◆ Problem details: From the line containing "# Door flap" down to the last line of the records below, restate each line word for word and leave out the rest.

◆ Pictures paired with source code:
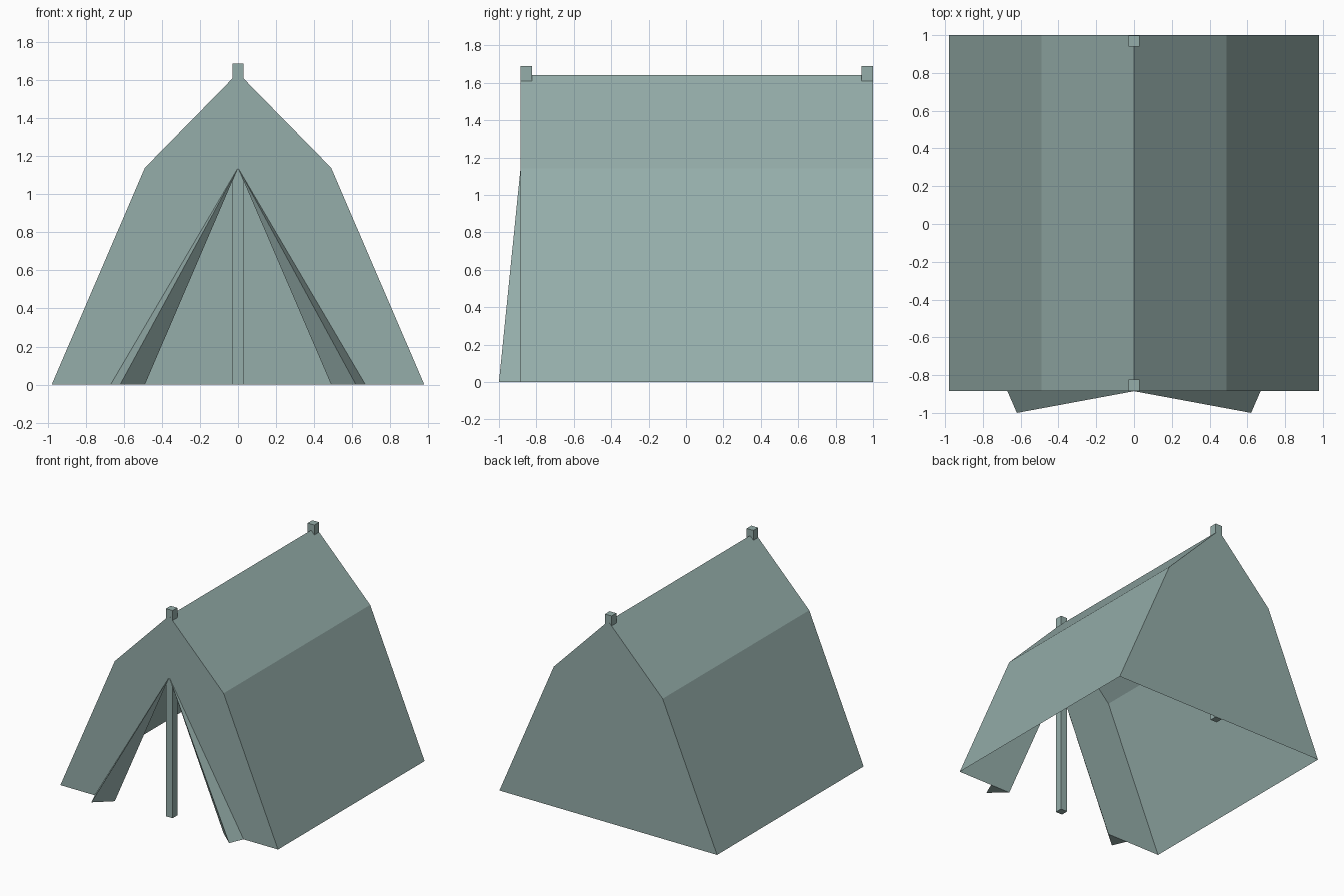
import bpy

cube = bpy.data.objects.get("Cube")
if cube:
    bpy.data.objects.remove(cube, do_unlink=True)

canvas = bpy.data.materials.new("grey_green_canvas")
canvas.use_nodes = True
colour = (0.30, 0.42, 0.40, 1)
canvas.diffuse_color = colour
canvas.node_tree.nodes["Principled BSDF"].inputs["Base Color"].default_value = colour

FRONT, BACK = -0.885, 1.0


def make(name, verts, faces):
    mesh = bpy.data.meshes.new(name)
    mesh.from_pydata(verts, [], faces)
    mesh.materials.append(canvas)
    obj = bpy.data.objects.new(name, mesh)
    bpy.context.collection.objects.link(obj)
    return obj


# Cross-section of the tent, from the right foot over the ridge
section = [(-0.98, 0), (-0.49, 1.14), (0, 1.64), (0.49, 1.14), (0.98, 0)]
n = len(section)

# Walls and roof: open sheet swept along y, with no floor
verts = [(x, y, z) for y in (FRONT, BACK) for x, z in section]
make("roof_and_walls", verts, [(i, i + 1, n + i + 1, n + i) for i in range(n - 1)])

# Back wall
make("back_wall", [(x, BACK, z) for x, z in section], [tuple(range(n))])

# Front wall with a triangular doorway, in two halves
door_top = (0, FRONT, 1.14)
for side, s in (("right", -1), ("left", 1)):
    outline = [(s * abs(x), FRONT, z) for x, z in section[:3]]
    half = outline + [door_top, (s * 0.49, FRONT, 0)]
    face = (0, 1, 2, 3, 4)
    make(side + "_front_wall", half, [face if s < 0 else face[::-1]])

    # Door flap folded outward as a slim wedge
    wedge = [door_top, (s * 0.67, FRONT, 0), (s * 0.62, -1.0, 0), (s * 0.49, FRONT, 0)]
    faces = [(0, 1, 2), (0, 2, 3), (1, 3, 2)]
    make(side + "_door_flap", wedge, faces if s < 0 else [f[::-1] for f in faces])

# Square poles standing just inside each end wall
for name, y in (("front_pole", FRONT + 0.031), ("back_pole", BACK - 0.031)):
    bpy.ops.mesh.primitive_cube_add(size=1, location=(0, y, 0.845))
    pole = bpy.context.object
    pole.name = name
    pole.scale = (0.06, 0.06, 1.69)
    pole.data.materials.append(canvas)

◆ Written response:
    # Door flap folded outward as a slim wedge
    wedge = [door_top, (s * 0.67, FRONT, 0), (s * 0.62, -1.0, 0), (s * 0.49, FRONT, 0)]
    faces = [(0, 1, 2), (0, 2, 3), (1, 3, 2)]
    make(side + "_door_flap", wedge, faces if s < 0 else [f[::-1] for f in faces])

# Square poles standing just inside each end wall
for name, y in (("front_pole", FRONT + 0.031), ("back_pole", BACK - 0.031)):
    bpy.ops.mesh.primitive_cube_add(size=1, location=(0, y, 0.845))
    pole = bpy.context.object
    pole.name = name
    pole.scale = (0.06, 0.06, 1.69)
    pole.data.materials.append(canvas)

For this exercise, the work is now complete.